• [WORK TASK]
Only the lines below starting at the one that contains "0.077, 0.045, 0.078)" and ending at the one that contains "0.1, 0.2, n=12)])" are to be reproduced, exactly and with both ends kept.

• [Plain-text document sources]
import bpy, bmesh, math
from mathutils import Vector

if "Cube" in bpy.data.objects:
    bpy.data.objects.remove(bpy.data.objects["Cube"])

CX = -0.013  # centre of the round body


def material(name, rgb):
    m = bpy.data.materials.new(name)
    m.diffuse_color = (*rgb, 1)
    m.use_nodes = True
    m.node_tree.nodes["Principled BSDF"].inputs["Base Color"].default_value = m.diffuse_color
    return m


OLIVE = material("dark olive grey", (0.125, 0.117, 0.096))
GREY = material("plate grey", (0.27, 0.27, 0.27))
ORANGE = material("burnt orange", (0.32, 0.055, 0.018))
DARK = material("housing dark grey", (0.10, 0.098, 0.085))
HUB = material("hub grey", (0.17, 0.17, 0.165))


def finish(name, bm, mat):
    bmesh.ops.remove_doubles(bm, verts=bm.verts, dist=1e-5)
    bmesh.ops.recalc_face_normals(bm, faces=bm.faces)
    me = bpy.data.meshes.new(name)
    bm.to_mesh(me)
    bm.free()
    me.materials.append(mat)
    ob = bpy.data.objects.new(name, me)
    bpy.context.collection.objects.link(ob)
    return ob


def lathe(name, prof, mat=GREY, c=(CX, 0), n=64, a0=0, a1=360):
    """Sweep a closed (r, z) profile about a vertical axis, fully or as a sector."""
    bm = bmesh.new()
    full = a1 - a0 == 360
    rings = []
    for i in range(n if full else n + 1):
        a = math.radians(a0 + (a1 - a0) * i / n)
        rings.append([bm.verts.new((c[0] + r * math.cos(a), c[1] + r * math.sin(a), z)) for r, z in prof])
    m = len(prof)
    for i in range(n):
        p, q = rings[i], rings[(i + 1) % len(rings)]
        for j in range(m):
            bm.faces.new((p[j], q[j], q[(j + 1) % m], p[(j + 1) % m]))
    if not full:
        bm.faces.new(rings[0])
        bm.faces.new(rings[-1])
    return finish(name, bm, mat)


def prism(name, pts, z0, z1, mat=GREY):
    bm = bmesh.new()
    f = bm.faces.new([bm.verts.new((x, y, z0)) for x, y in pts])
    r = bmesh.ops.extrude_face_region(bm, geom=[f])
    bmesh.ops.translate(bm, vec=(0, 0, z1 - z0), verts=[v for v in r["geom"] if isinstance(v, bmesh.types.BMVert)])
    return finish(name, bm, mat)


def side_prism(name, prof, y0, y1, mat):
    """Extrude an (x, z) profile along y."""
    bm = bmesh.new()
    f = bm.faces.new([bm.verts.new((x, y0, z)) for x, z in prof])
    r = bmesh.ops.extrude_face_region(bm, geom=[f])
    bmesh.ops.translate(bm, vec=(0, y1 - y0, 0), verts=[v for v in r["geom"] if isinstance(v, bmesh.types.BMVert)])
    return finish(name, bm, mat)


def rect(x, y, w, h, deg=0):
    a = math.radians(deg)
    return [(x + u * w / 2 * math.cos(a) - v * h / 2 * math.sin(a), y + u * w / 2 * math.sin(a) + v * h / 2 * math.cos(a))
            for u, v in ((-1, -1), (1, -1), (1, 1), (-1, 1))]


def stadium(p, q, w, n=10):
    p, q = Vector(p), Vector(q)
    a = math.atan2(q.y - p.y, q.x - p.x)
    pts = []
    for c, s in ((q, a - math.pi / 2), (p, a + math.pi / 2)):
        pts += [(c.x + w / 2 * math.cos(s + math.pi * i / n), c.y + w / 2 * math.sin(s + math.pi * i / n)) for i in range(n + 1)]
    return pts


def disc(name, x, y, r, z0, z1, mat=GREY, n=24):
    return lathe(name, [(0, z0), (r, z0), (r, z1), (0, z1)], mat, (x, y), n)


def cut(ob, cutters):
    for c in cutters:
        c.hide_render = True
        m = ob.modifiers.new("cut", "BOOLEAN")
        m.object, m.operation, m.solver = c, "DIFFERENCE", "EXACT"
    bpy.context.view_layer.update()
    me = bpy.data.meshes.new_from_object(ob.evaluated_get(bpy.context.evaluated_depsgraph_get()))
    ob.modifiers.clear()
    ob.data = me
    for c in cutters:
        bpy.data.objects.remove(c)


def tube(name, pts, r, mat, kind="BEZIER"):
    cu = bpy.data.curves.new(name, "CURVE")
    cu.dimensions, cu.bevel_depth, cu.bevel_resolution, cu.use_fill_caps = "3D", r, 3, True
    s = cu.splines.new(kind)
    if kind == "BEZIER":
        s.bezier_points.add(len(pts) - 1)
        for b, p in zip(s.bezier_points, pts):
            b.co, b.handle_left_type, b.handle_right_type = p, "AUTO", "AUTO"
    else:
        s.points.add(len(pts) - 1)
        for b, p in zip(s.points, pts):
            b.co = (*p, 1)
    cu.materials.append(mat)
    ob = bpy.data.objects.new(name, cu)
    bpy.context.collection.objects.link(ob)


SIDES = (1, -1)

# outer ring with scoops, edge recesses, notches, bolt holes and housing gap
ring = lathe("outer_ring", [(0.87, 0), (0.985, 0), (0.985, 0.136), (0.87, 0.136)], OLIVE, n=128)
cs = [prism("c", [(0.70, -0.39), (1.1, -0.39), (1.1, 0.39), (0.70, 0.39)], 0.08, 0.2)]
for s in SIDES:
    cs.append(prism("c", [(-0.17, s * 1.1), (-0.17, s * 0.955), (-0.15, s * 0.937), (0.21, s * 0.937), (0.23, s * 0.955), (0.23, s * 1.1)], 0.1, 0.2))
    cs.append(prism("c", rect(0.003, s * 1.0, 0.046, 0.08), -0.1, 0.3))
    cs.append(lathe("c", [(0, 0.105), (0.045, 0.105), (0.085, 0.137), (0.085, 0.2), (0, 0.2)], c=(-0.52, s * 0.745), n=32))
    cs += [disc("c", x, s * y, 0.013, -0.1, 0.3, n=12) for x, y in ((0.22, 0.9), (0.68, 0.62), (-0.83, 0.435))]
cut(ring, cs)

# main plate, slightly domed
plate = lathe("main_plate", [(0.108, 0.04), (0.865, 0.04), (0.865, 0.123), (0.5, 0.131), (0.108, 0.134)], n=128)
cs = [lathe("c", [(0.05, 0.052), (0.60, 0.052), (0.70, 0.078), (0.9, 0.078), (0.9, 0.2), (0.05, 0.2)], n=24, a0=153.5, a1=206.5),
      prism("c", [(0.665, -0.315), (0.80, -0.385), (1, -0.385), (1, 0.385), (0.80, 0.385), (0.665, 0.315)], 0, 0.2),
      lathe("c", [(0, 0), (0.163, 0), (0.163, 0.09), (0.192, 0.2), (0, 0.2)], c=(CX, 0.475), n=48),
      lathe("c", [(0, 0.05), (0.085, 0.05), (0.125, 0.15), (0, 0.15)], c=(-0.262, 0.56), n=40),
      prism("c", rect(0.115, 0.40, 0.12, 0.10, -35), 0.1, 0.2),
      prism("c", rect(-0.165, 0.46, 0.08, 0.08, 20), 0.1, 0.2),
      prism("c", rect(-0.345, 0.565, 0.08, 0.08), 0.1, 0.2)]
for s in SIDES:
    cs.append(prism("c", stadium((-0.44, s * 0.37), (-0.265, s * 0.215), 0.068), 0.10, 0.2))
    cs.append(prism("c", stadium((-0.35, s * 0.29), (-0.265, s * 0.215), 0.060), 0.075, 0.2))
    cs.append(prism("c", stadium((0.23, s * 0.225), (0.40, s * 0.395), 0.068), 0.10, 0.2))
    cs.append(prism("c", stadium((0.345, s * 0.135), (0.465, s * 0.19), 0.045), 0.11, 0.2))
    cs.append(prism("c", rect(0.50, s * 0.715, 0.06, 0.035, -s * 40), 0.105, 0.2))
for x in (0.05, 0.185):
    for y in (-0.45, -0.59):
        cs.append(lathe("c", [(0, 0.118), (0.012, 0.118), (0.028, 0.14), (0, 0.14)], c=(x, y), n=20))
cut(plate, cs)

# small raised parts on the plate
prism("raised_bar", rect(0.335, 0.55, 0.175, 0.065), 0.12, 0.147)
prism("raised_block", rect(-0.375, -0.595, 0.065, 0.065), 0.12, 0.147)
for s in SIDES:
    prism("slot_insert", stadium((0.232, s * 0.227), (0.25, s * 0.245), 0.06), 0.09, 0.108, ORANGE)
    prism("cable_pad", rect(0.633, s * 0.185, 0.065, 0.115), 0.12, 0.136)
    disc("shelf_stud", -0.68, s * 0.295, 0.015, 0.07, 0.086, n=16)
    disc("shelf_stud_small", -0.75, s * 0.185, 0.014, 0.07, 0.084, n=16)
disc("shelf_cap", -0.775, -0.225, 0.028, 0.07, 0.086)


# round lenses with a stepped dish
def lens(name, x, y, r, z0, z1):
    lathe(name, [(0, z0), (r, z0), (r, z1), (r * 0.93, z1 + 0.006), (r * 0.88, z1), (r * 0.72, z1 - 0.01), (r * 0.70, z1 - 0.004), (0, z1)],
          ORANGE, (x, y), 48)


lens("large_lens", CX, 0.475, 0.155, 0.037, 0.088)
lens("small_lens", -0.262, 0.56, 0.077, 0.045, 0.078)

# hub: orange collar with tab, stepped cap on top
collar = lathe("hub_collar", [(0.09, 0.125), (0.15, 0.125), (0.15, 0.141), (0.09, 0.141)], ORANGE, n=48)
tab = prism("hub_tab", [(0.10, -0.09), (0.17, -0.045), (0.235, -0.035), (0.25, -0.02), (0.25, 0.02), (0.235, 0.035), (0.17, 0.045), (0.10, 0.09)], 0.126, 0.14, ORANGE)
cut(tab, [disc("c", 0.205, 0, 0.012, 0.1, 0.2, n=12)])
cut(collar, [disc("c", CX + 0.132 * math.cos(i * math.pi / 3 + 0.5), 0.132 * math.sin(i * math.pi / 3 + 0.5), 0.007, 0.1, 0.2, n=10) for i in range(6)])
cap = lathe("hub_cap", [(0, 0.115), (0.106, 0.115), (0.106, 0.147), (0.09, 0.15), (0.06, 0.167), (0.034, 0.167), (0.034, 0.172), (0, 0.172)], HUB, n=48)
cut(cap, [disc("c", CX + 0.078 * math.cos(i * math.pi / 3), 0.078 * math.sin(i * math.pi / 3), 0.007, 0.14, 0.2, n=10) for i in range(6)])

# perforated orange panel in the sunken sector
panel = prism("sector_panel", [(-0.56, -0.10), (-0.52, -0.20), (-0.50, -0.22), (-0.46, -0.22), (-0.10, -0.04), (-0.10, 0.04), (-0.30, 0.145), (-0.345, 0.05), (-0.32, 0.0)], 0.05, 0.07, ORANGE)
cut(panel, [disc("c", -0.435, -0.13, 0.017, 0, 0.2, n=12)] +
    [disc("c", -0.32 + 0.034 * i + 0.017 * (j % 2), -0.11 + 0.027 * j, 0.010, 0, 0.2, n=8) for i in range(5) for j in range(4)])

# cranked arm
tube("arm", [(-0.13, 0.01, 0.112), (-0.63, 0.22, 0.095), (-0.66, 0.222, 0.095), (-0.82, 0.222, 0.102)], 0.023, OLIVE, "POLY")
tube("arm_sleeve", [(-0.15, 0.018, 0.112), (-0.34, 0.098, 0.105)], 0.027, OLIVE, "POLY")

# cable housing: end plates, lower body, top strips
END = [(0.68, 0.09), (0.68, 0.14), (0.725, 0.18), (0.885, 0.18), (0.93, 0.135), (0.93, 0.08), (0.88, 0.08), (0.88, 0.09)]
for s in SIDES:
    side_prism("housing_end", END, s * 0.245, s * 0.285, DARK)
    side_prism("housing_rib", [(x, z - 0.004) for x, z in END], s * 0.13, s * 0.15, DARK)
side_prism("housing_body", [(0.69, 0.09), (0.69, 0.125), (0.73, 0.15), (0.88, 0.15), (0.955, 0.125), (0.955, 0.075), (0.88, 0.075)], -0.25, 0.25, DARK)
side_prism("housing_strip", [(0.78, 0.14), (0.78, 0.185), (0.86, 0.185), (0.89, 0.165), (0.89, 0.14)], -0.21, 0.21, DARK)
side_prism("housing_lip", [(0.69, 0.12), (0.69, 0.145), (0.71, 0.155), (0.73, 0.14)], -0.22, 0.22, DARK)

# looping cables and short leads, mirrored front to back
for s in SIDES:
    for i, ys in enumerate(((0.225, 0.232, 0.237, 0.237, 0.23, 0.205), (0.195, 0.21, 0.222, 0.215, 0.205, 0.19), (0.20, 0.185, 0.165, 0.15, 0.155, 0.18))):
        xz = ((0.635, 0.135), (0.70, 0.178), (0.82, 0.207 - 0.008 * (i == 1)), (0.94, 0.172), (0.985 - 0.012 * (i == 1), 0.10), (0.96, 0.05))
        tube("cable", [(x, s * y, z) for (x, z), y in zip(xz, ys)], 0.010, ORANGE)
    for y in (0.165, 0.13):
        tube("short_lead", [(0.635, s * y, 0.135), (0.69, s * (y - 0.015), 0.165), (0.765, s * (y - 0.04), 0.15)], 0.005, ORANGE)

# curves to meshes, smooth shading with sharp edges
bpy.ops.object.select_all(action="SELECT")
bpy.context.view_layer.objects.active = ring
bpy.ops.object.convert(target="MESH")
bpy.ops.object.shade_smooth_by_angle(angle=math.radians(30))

• [TASK ANSWER]
lens("small_lens", -0.262, 0.56, 0.077, 0.045, 0.078)

# hub: orange collar with tab, stepped cap on top
collar = lathe("hub_collar", [(0.09, 0.125), (0.15, 0.125), (0.15, 0.141), (0.09, 0.141)], ORANGE, n=48)
tab = prism("hub_tab", [(0.10, -0.09), (0.17, -0.045), (0.235, -0.035), (0.25, -0.02), (0.25, 0.02), (0.235, 0.035), (0.17, 0.045), (0.10, 0.09)], 0.126, 0.14, ORANGE)
cut(tab, [disc("c", 0.205, 0, 0.012, 0.1, 0.2, n=12)])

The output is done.